Forum OpenACS Q&A: Re: Will Dr. OpenACS survive? Or why I stopped worrying and learned to love the .LRN consortium?
Mark Aufflick -- you're welcome! ... see above :)
I've learned a lot from this thread, keep the brain dump going, this is fascinating.
Mark, regarding your comments on TCL's limitations, I've run into that phenomenon in various degrees in many fields. For example, acquaintances of mine that are also running Lotus Notes/Domino environment which is basically a client, app server and a proprietary scripting language have run into just that ... some rather severe limitations of the platform as they have essentially pushed Domino to do far more than it was ever designed to do. Alternatively the same thing tends to happen in all sorts of areas, apps start out in VB, outgrow it and migrate to C++, etc.... In our discussions sometimes they look back and wish that they had started it all in Java, but then again the initial barriers to entry are much higher, and so goes the circular discussion.

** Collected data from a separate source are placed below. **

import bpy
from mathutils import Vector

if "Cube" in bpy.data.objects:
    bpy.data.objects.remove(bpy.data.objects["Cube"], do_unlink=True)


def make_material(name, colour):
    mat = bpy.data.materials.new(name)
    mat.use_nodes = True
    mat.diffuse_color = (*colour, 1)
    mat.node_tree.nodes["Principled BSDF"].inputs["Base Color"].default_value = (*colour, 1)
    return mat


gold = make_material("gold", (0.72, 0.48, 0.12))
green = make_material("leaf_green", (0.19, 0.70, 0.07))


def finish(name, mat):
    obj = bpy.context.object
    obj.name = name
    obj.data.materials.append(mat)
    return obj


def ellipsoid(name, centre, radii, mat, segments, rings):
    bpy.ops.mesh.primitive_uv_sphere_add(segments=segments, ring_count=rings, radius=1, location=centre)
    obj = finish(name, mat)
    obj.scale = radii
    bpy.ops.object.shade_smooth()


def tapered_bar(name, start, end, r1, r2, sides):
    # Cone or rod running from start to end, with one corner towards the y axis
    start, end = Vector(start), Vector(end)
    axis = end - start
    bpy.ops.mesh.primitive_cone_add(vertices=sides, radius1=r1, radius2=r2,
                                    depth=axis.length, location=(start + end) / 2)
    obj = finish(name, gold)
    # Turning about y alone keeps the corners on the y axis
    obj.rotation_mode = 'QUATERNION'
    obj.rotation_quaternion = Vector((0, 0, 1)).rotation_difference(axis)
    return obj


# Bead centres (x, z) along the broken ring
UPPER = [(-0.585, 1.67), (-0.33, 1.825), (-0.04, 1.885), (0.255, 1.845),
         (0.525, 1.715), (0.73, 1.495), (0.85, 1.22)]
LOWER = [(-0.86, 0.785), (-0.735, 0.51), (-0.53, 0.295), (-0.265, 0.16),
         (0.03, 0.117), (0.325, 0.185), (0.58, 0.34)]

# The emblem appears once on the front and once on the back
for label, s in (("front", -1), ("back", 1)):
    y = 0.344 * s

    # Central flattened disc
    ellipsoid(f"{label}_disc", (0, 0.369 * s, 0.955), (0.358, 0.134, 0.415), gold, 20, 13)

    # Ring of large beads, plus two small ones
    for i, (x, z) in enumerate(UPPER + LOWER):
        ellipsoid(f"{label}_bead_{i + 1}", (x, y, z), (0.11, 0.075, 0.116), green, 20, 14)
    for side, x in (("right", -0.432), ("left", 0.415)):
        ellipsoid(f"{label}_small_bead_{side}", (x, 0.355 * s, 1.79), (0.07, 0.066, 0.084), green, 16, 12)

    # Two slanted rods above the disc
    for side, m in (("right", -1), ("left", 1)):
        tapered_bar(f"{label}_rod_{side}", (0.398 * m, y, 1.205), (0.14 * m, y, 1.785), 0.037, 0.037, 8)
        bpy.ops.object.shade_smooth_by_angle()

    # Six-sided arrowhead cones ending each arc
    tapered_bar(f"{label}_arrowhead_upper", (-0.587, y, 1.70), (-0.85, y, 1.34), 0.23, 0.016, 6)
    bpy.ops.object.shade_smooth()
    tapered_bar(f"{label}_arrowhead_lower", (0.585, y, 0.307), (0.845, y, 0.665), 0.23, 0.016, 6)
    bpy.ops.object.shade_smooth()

It's one of those things where you start using a tool because it's easy to get into, but over time the scope of your usecase outgrows your toolsets spec ( oh boy, hard to get rid of that dotcom cliche-itis! ), and i can't see any real way to mitigate this as this scope growth tends to happen over such a long period of time that any choice you make is speculative at best even if you have the right decision making and technical skills.

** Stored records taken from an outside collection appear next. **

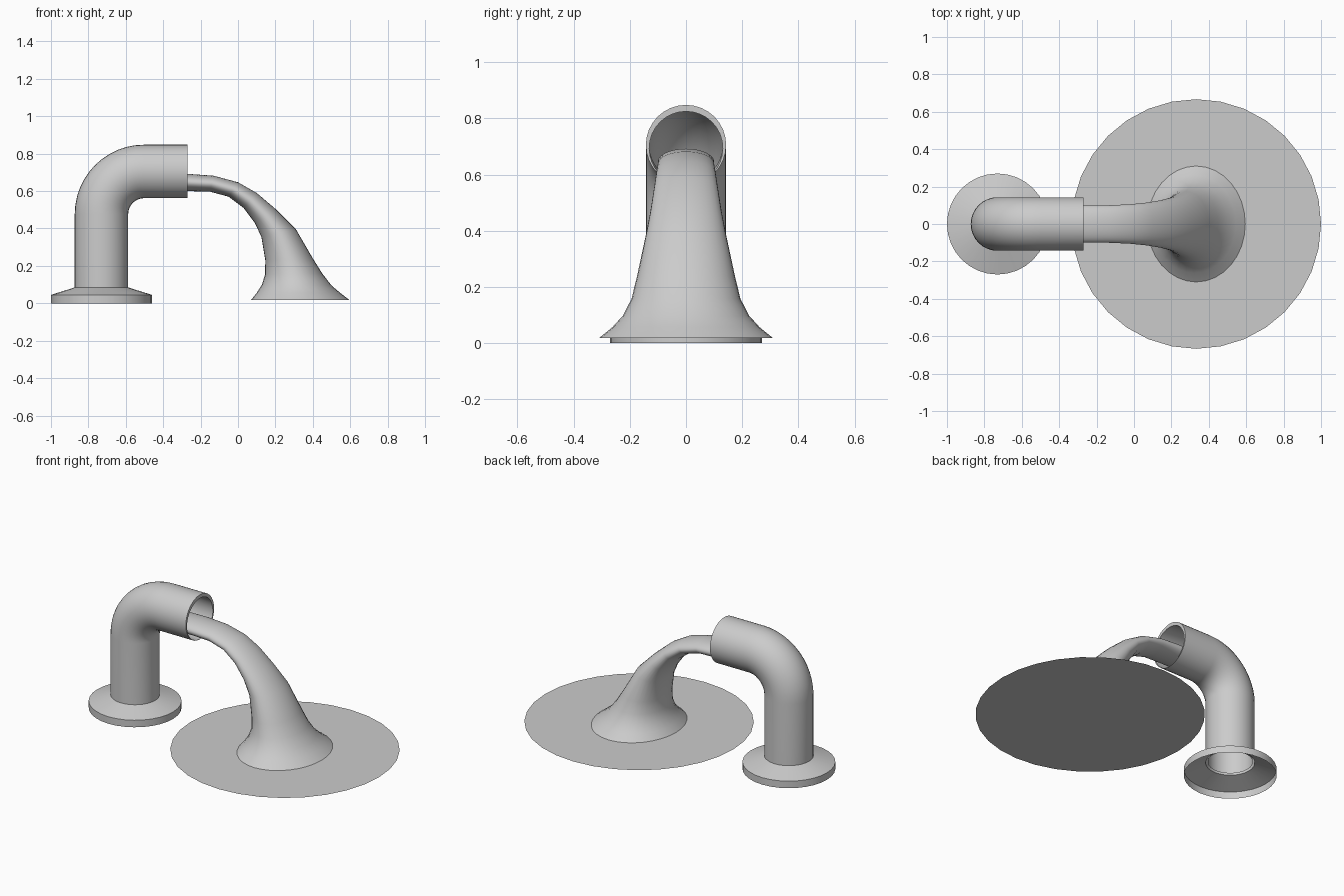
import bpy, bmesh, math
from mathutils import Vector

if "Cube" in bpy.data.objects:
    bpy.data.objects.remove(bpy.data.objects["Cube"])

SIDES = 32
grey = bpy.data.materials.new("light grey")
grey.diffuse_color = (0.6, 0.6, 0.6, 1)
grey.use_nodes = True
grey.node_tree.nodes["Principled BSDF"].inputs["Base Color"].default_value = grey.diffuse_color


def ring(center, axis, ra, ry):
    """Ellipse spanned by an axis in the xz plane and the y axis."""
    c, a = Vector(center), Vector(axis).normalized()
    pts = []
    for i in range(SIDES):
        t = 2 * math.pi * i / SIDES
        pts.append(c + a * (ra * math.cos(t)) + Vector((0, ry * math.sin(t), 0)))
    return pts


def loft(name, rings, cap=False):
    bm = bmesh.new()
    loops = [[bm.verts.new(p) for p in r] for r in rings]
    for a, b in zip(loops, loops[1:]):
        for i in range(SIDES):
            j = (i + 1) % SIDES
            bm.faces.new((a[i], a[j], b[j], b[i]))
    if cap:
        bm.faces.new(loops[0])
    bmesh.ops.recalc_face_normals(bm, faces=bm.faces)
    if cap:
        for f in bm.faces:
            if f.normal.z < 0:
                f.normal_flip()
    me = bpy.data.meshes.new(name)
    bm.to_mesh(me)
    bm.free()
    me.materials.append(grey)
    ob = bpy.data.objects.new(name, me)
    bpy.context.collection.objects.link(ob)
    bpy.ops.object.select_all(action='DESELECT')
    ob.select_set(True)
    bpy.context.view_layer.objects.active = ob
    bpy.ops.object.shade_smooth_by_angle(angle=math.radians(35))
    return ob


# Pipe: hollow flange, riser, elbow, mouth, then back along the inner wall
PX, R, BEND = -0.73, 0.143, 0.228
BX, BZ = PX + BEND, 0.477
OUT = (-1, 0, 0)


def elbow(radius):
    result = []
    for i in range(13):
        t = math.pi / 2 * i / 12
        d = (-math.cos(t), 0, math.sin(t))
        result.append(ring((BX + BEND * d[0], 0, BZ + BEND * d[2]), d, radius, radius))
    return result


profile = [(0.27, 0.0), (0.27, 0.045), (R, 0.085)]
rings = [ring((PX, 0, z), OUT, r, r) for r, z in profile]
rings += elbow(R)
rings.append(ring((-0.27, 0, 0.705), (0, 0, 1), R, R))
rings.append(ring((-0.27, 0, 0.694), (0, 0, 1), 0.131, 0.131))
rings += elbow(0.131)[::-1]
rings.append(ring((PX, 0, 0.09), OUT, 0.131, 0.131))
loft("pipe", rings)

# Water stream: upper edge x z, lower edge x z, half width
sections = [
    (-.40, .690, -.40, .600, .100),
    (-.27, .692, -.27, .600, .100),
    (-.13, .682, -.15, .597, .100),
    (.00, .647, -.05, .570, .105),
    (.10, .590, .03, .510, .114),
    (.20, .505, .09, .430, .127),
    (.31, .395, .125, .355, .145),
    (.40, .240, .146, .230, .175),
    (.45, .160, .145, .155, .194),
    (.50, .095, .128, .100, .225),
    (.545, .057, .10, .056, .262),
    (.595, .018, .07, .018, .310),
]
loft("water_stream", [
    ring(((x1 + x2) / 2, 0, (z1 + z2) / 2), (x1 - x2, 0, z1 - z2),
         math.hypot(x1 - x2, z1 - z2) / 2, w)
    for x1, z1, x2, z2, w in sections])

# Flat round puddle
loft("puddle", [ring((0.333, 0, 0.016), (1, 0, 0), 0.667, 0.667)], cap=True)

With that being said, would you care to elaborate more on the TCL limitations experienced? Is there any way to outline the issues to essentially a non programmer so that the explanation isn't too abstract? I think this would be something worthy of further exploration as I think this discussion has covered most of the big issues that I think are easily solved with as was mentioned 'merely tripling the OACS developer base' which currently would ammount to repackaging some of the entry points to OACS (easier install, etc.), a post on slashdot and engagement of the community to the active questions so seal the deal so to speak.
It sounds as if you are describing similar issues to what many of my colleagues are running into with Notes/Domino. To turn it around, I think it's fairly obvious what OACS excells at, based on the TCL limitation pionts ( small to medium sized applications ), what categories of development would OACS/TCL not be suitable for? Could OACS successfully develop and ERP set of solution ( project-open.com for example really has an amazing start in this direction already ) on the level of some of the stuff SAP is offering (although they offer so much that in a way they really offer nothing, their last install at hp cost hp 500 million in lost revenues, heh!) ... surely a lot is possible what I'm trying to gauge here is where exactly is the development ceiling here?